MARINE CORPS BASE CAMP LEJEUNE, N.C. -- The Marine’s eyes were focused. His forehead glistened with sweat and, although his fists were clenched, the rest of his body was as relaxed as possible. The rock music, which pulsed the ground as he approached the cage, slowly drifted away and he became alone with his silence. His opponent remained under his own lonely spotlight just a few yards away as the bell signaled the beginning of a different kind of war. Just 48 seconds later, Master Sgt. Donald W. Johnson stood victorious over his bloodied opponent.
“I’m not the type of person that shows a lot of emotions, but the butterflies are definitely there prior to the walkout music being played,” said Johnson, a Rush City, Minnesota native.
His profession isn’t fighting in a ring—it’s just one part of a journey that began 20 years ago when he raised his right hand and repeated the oath of enlistment.
Johnson’s military occupational specialty is a Low Altitude Air Defense, or LAAD, gunner. LAAD gunners operate surface-to-air weapon systems in support of a Marine Air-Ground Task Force and joint air-defense assets. Johnson is currently part of the 24th Marine Expeditionary Unit’s aviation combat element which is scheduled to deploy at the end of the year.
Johnson isn’t the only Marine in his family, he joined to follow a family tradition.
“My grandfather was a Marine during the Korean War, and I enjoyed listening to his stories when I was growing up,” said the detachment staff-noncommissioned officer in charge with Marine Air Control Group 28. “He played a huge role in my life when I was growing up and [joining was] the least I could do to honor him.”
Johnson became interested in mixed martial arts after he earned his instructor tab in the Marine Corps Martial Arts Program in September 2005. The MCMAP is a combat system established by the Marine Corps to chain existing, hand-to-hand, and close quarters combat techniques with morale and team-building functions. The program trains in lethal, unarmed combat; edged weapons; weapons of opportunity; and rifle and bayonet techniques.
MMA, on the other hand, is a contact combat sport that allows the use of both striking and grappling techniques from standing and ground positions—and is designed to be non-lethal.
“My [fighting] knowledge was strictly based on what the MCMAP taught, so I seldom had answers for the ‘what if’ questions that always popped up from students,” said Johnson.
After a couple of deployments around the world with the 15th MEU, a 2005-2007 tour to Al Assad, Iraq, and another with Combined Joint Task Force-Horn of Africa in Djibouti in 2007-2008, he received orders to be the Assistant Marine Officer Instructor at the University of New Mexico, Albuquerque.
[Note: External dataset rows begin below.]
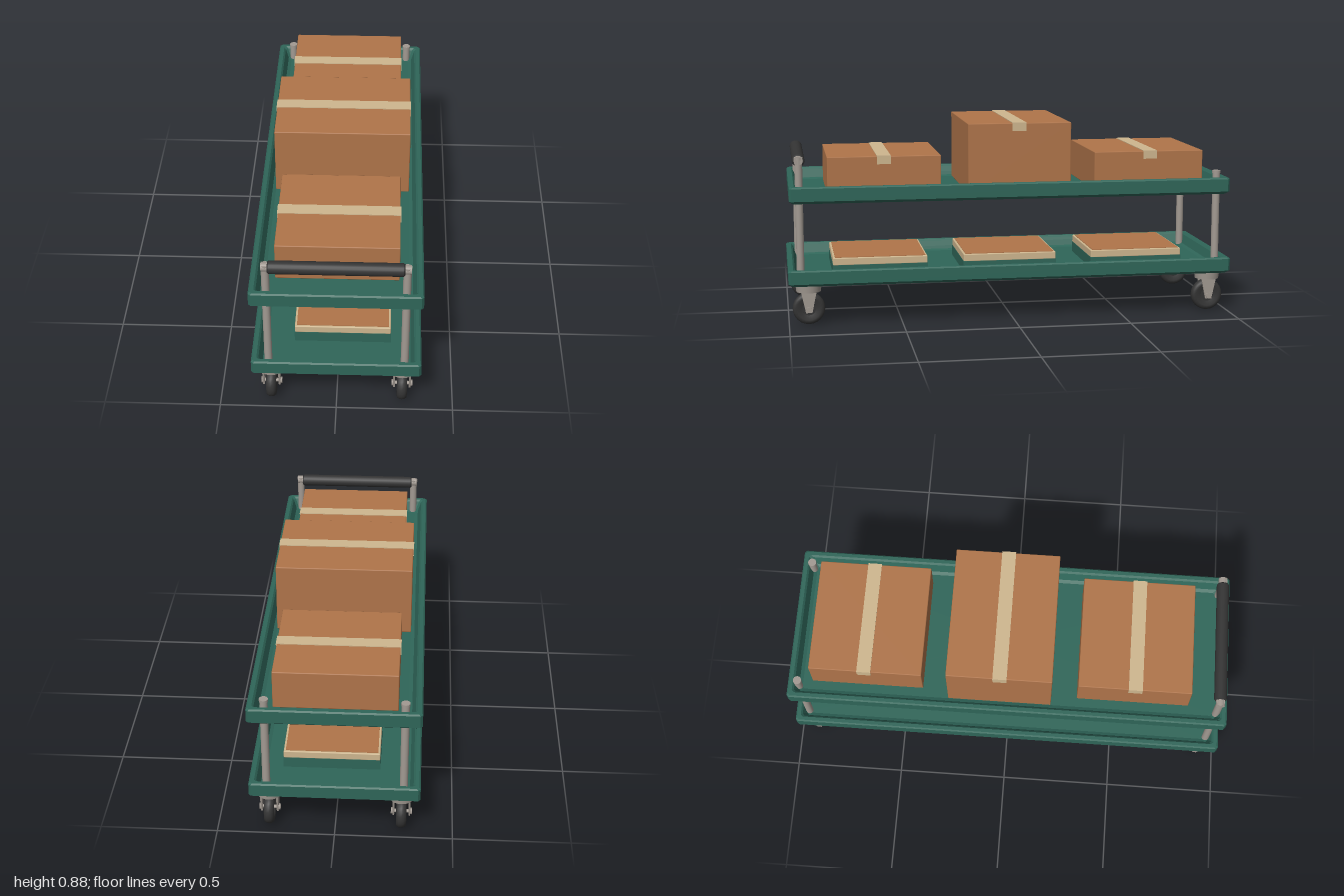
import * as THREE from 'three';
import { RoundedBoxGeometry } from 'three/addons/geometries/RoundedBoxGeometry.js';

const mat = (name, color) => {
  const m = new THREE.MeshStandardMaterial({ color });
  m.name = name;
  return m;
};

export function createModel() {
  const green = mat('green tray', 0x2f6659);
  const card = mat('cardboard', 0xb0754a);
  const cream = mat('cream tape', 0xcfb78f);
  const metal = mat('grey metal', 0xa29a92);
  const black = mat('black rubber', 0x343434);

  const cart = new THREE.Group();
  cart.name = 'cart';

  function add(parent, name, geometry, material, x = 0, y = 0, z = 0) {
    const mesh = new THREE.Mesh(geometry, material);
    mesh.name = name;
    mesh.position.set(x, y, z);
    parent.add(mesh);
    return mesh;
  }

  // Open tray: chamfered rectangular rings [half width, half length, height]
  function trayGeometry(hx, hz, h) {
    const rings = [
      [0, 0, 0], [hx - 0.015, hz - 0.015, 0], [hx, hz, 0.012], [hx, hz, h - 0.006],
      [hx - 0.006, hz - 0.006, h], [hx - 0.022, hz - 0.022, h],
      [hx - 0.03, hz - 0.03, h - 0.008], [hx - 0.045, hz - 0.045, 0.026],
      [hx - 0.06, hz - 0.06, 0.02], [0, 0, 0.02],
    ].map(([x, z, y]) => {
      const c = Math.min(0.01, x);
      return [[x, z - c], [x, c - z], [x - c, -z], [c - x, -z],
        [-x, c - z], [-x, z - c], [c - x, z], [x - c, z]].map(([px, pz]) => [px, y, x ? pz : 0]);
    });
    const pos = [];
    for (let i = 0; i < rings.length - 1; i++) {
      for (let j = 0; j < 8; j++) {
        const k = (j + 1) % 8;
        const a = rings[i][j], b = rings[i][k], c = rings[i + 1][k], d = rings[i + 1][j];
        if (i > 0) pos.push(...a, ...b, ...c);
        else pos.push(...a, ...c, ...d);
        if (i > 0 && i < rings.length - 2) pos.push(...a, ...c, ...d);
      }
    }
    const g = new THREE.BufferGeometry();
    g.setAttribute('position', new THREE.Float32BufferAttribute(pos, 3));
    g.computeVertexNormals();
    return g;
  }
  add(cart, 'lowerTray', trayGeometry(0.36, 1.0, 0.072), green, 0, 0.185, 0);
  add(cart, 'upperTray', trayGeometry(0.36, 0.99, 0.074), green, 0, 0.551, 0);

  // Cardboard boxes with tape across the top and down both ends
  function carton(z, width, length, top, tapeZ) {
    const g = new THREE.Group();
    g.name = 'carton';
    const bottom = 0.571;
    add(g, 'cartonBody', new RoundedBoxGeometry(width, top - bottom, length, 1, 0.004), card, 0, (top + bottom) / 2, z);
    add(g, 'tapeTop', new THREE.BoxGeometry(width + 0.006, 0.004, 0.062), cream, 0, top + 0.001, tapeZ);
    for (const s of [-1, 1]) {
      add(g, 'tapeEnd', new THREE.BoxGeometry(0.004, 0.036, 0.062), cream, s * (width / 2 + 0.001), top - 0.017, tapeZ);
    }
    cart.add(g);
  }
  carton(0.568, 0.52, 0.505, 0.743, 0.57);
  carton(-0.033, 0.6, 0.465, 0.884, -0.03);
  carton(-0.635, 0.52, 0.505, 0.743, -0.64);

  // Flat packs on the lower tray, each on a raised base
  for (const z of [0.588, 0, -0.588]) {
    const g = new THREE.Group();
    g.name = 'flatPack';
    add(g, 'packBase', new THREE.BoxGeometry(0.416, 0.05, 0.426), green, 0.022, 0.228, z);
    add(g, 'packEdge', new RoundedBoxGeometry(0.414, 0.034, 0.424, 1, 0.004), cream, 0.022, 0.268, z);
    add(g, 'packTop', new THREE.BoxGeometry(0.396, 0.005, 0.406), card, 0.022, 0.285, z);
    cart.add(g);
  }

  // Posts, tall at the front for the handle
  function post(x, z, top) {
    const bottom = 0.2;
    add(cart, 'post', new THREE.CylinderGeometry(0.017, 0.017, top - bottom, 16), metal, x, (top + bottom) / 2, z);
    add(cart, 'postCap', new THREE.CylinderGeometry(0.019, 0.019, 0.012, 16), metal, x, top - 0.004, z);
  }
  for (const s of [-1, 1]) {
    post(s * 0.289, 0.945, 0.747);
    post(s * 0.289, -0.945, 0.65);
    const clamp = add(cart, 'handleClamp', new THREE.CylinderGeometry(0.02, 0.02, 0.036, 14), metal, s * 0.287, 0.735, 0.945);
    clamp.rotation.z = Math.PI / 2;
  }

  // Push handle
  const grip = [[0, -0.279], [0.023, -0.279], [0.028, -0.272], [0.028, 0.272], [0.023, 0.279], [0, 0.279]]
    .map(([r, y]) => new THREE.Vector2(r, y));
  add(cart, 'handleGrip', new THREE.LatheGeometry(grip, 20), black, 0, 0.733, 0.945).rotation.z = Math.PI / 2;

  // Casters: mount, two tapering fork plates, axle and tyre
  const tyre = [[0.03, -0.016], [0.052, -0.022], [0.064, -0.02], [0.071, -0.01], [0.072, 0],
    [0.071, 0.01], [0.064, 0.02], [0.052, 0.022], [0.03, 0.016], [0.03, -0.016]]
    .map(([r, y]) => new THREE.Vector2(r, y));
  const forkShape = new THREE.Shape([[-0.034, 0.155], [-0.014, 0.06], [0.014, 0.06], [0.034, 0.155]]
    .map(([x, y]) => new THREE.Vector2(x, y)));
  const forkGeo = new THREE.ExtrudeGeometry(forkShape, { depth: 0.008, bevelEnabled: false });
  forkGeo.translate(0, 0, -0.004).rotateY(Math.PI / 2);

  function caster(x, z) {
    const g = new THREE.Group();
    g.name = 'caster';
    g.position.set(x, 0, z);
    add(g, 'casterMount', new THREE.CylinderGeometry(0.058, 0.054, 0.034, 20), metal, 0, 0.169, 0);
    const wheel = add(g, 'tyre', new THREE.LatheGeometry(tyre, 24), black, 0, 0.075, 0);
    const hub = add(g, 'hub', new THREE.CylinderGeometry(0.031, 0.031, 0.03, 16), black, 0, 0.075, 0);
    const axle = add(g, 'axle', new THREE.CylinderGeometry(0.008, 0.008, 0.088, 10), metal, 0, 0.075, 0);
    for (const part of [wheel, hub, axle]) part.rotation.z = Math.PI / 2;
    for (const s of [-1, 1]) {
      add(g, 'fork', forkGeo, metal, s * 0.034, 0, 0);
      const nut = add(g, 'axleNut', new THREE.CylinderGeometry(0.014, 0.014, 0.01, 6), metal, s * 0.04, 0.075, 0);
      nut.rotation.z = Math.PI / 2;
    }
    cart.add(g);
  }
  for (const x of [-0.281, 0.281]) for (const z of [-0.912, 0.912]) caster(x, z);

  return cart;
}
“That is where I started training in Brazilian Jiu-Jitsu because I knew it would help answer some of those [what if] questions, and it was free,” said Johnson. “I got connected with some really cool guys and then started training at a Tae Kwon Do school that was starting a BJJ program.
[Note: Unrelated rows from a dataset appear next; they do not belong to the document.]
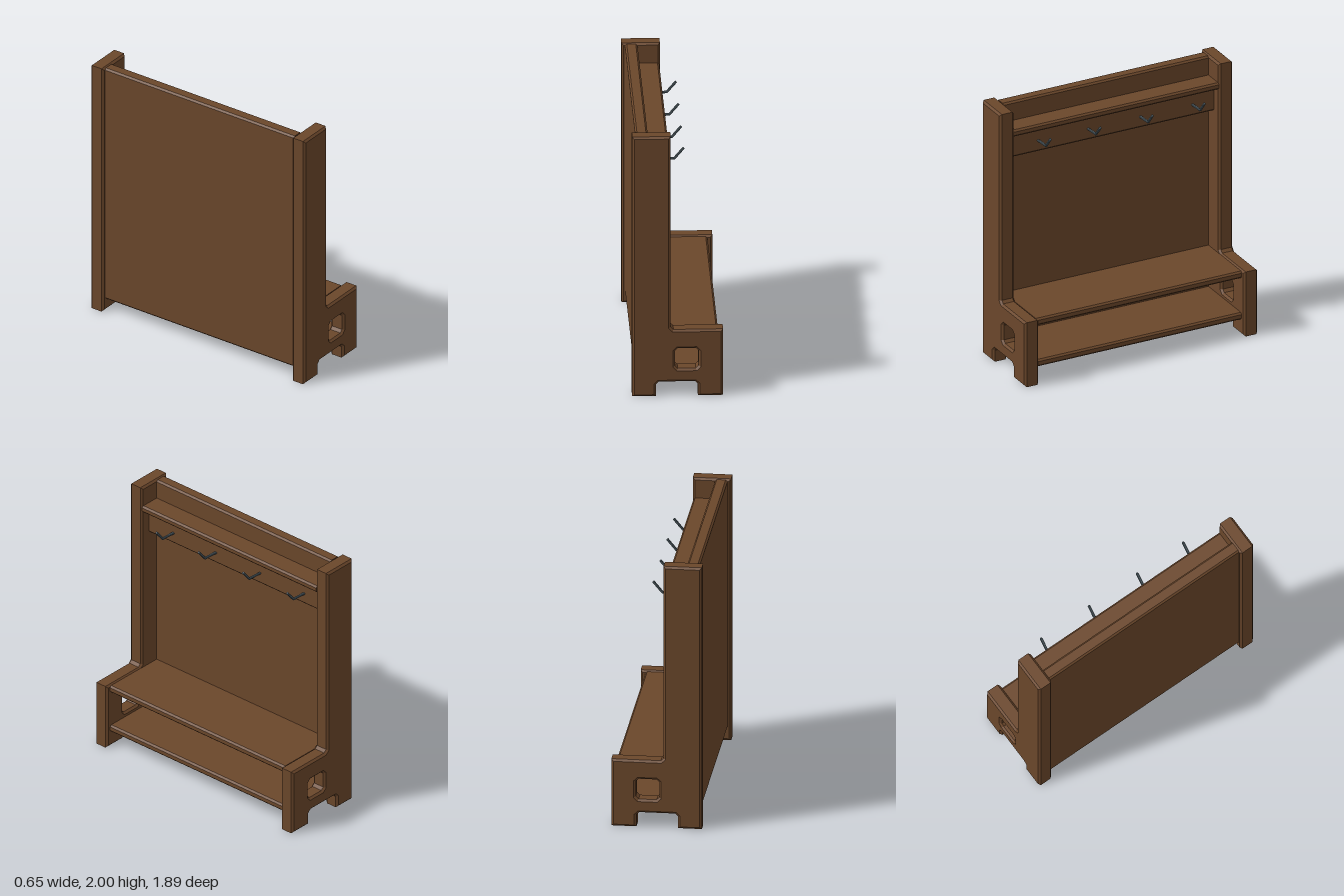
import * as THREE from 'three';

const wood = new THREE.MeshStandardMaterial({ color: 0x6b472b });
wood.name = 'brown wood';
const metal = new THREE.MeshStandardMaterial({ color: 0x5a6a72 });
metal.name = 'grey metal';

const toPoints = (list) => list.map(([x, y]) => new THREE.Vector2(x, y));

// Rectangle outline with cut corners, given by its edges
function cutRect(x0, x1, y0, y1, c) {
  return [
    [x0 + c, y0], [x1 - c, y0], [x1, y0 + c], [x1, y1 - c],
    [x1 - c, y1], [x0 + c, y1], [x0, y1 - c], [x0, y0 + c],
  ];
}

// Outline in x/y, extruded along z and centred on z = 0, with chamfered edges
function slab(outline, width, bevel, holes = []) {
  const shape = new THREE.Shape(toPoints(outline));
  holes.forEach((h) => shape.holes.push(new THREE.Path(toPoints(h))));
  const depth = width - 2 * bevel;
  const geometry = new THREE.ExtrudeGeometry(shape, {
    depth,
    bevelEnabled: bevel > 0,
    bevelThickness: bevel,
    bevelSize: bevel,
    bevelOffset: -bevel,
    bevelSegments: 1,
  });
  return geometry.translate(0, 0, -depth / 2);
}

export function createModel() {
  const group = new THREE.Group();
  const add = (name, geometry, material, z = 0) => {
    const mesh = new THREE.Mesh(geometry, material);
    mesh.name = name;
    mesh.position.z = z;
    group.add(mesh);
  };

  // End panels: tall post, bench end with a window, two feet
  const endOutline = [
    [-0.325, 0], [-0.155, 0], [-0.155, 0.09], [-0.135, 0.11],
    [0.125, 0.11], [0.145, 0.09], [0.145, 0], [0.325, 0],
    [0.325, 0.51], [-0.03, 0.51], [-0.05, 0.53], [-0.05, 2], [-0.325, 2],
  ];
  const endPanel = slab(endOutline, 0.115, 0.015, [cutRect(-0.02, 0.15, 0.21, 0.365, 0.02)]);
  add('leftEndPanel', endPanel, wood, -0.8875);
  add('rightEndPanel', endPanel, wood, 0.8875);

  // Long boards between the end panels: [name, x0, x1, y0, y1]
  const boards = [
    ['backPanel', -0.3, -0.21, 0.095, 1.995],
    ['topShelf', -0.23, -0.055, 1.795, 1.848],
    ['hookRail', -0.23, -0.125, 1.6, 1.81],
    ['benchSeat', -0.23, 0.29, 0.447, 0.502],
    ['lowerShelf', -0.23, 0.29, 0.12, 0.175],
  ];
  for (const [name, x0, x1, y0, y1] of boards) {
    add(name, slab(cutRect(x0, x1, y0, y1, 0.013), 1.664, 0), wood);
  }

  // Bent coat hooks
  const hookOutline = [
    [-0.14, 1.68], [-0.005, 1.687], [0.063, 1.768],
    [0.051, 1.779], [-0.013, 1.702], [-0.14, 1.695],
  ];
  const hook = slab(hookOutline, 0.019, 0.004);
  [-0.655, -0.233, 0.19, 0.595].forEach((z, i) => add(`coatHook${i + 1}`, hook, metal, z));

  return group;
}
“After a year or so they started offering MMA classes for a few interested people so I said ‘why not.’”
When Johnson re-located to North Carolina, he continued his passion and started to train in Havelock, the town just outside Marine Corps Air Station Cherry Point.
“A little over three years ago, Premiere Martial Art, the dojo I train at, started their active MMA program with a cage and everything,” said Johnson. “They have a great staff and it felt like a family since day one.
“I trained in Brazilian Jiu-Jitsu with a few buddies and enjoyed the individual aspect of one-on-one ‘combat.’ I’ve competed in numerous BJJ tournaments and have done fairly well. I figured I’d take it to the next level and see how it worked for me.”
Johnson fights as a Light Heavyweight and won his last two fights by knockout. He says his next fight—June 28 at Fort Bragg—will be his last due to his busy schedule in preparation for the 24th MEU’s deployment at the end of the year.
When Johnson was asked if he planned on continuing a career in MMA he replied, “No, I’m 39. If I was 10 years younger, most definitely. Besides, my wife doesn’t want me to fight any more.
“I’ll continue to train and work with my daughter and younger Marines if they want, but my fighting days are done. Regardless of how this weekend’s fight turns out I’ll be over .500 for my short career and that’s more than most people can say,” said Johnson.
Every fight requires a lot of training, hours on a mat for BJJ and cage time, but he knows it is worth it once the fight is over. “I always tell everyone that I’m making stories to tell the grandkids. If you talk to people that run marathons and they say ‘finishing is the greatest feeling in the world,’ which may be true for them. For me … it’s going toe-to-toe with a ‘peer’ and coming out victorious.”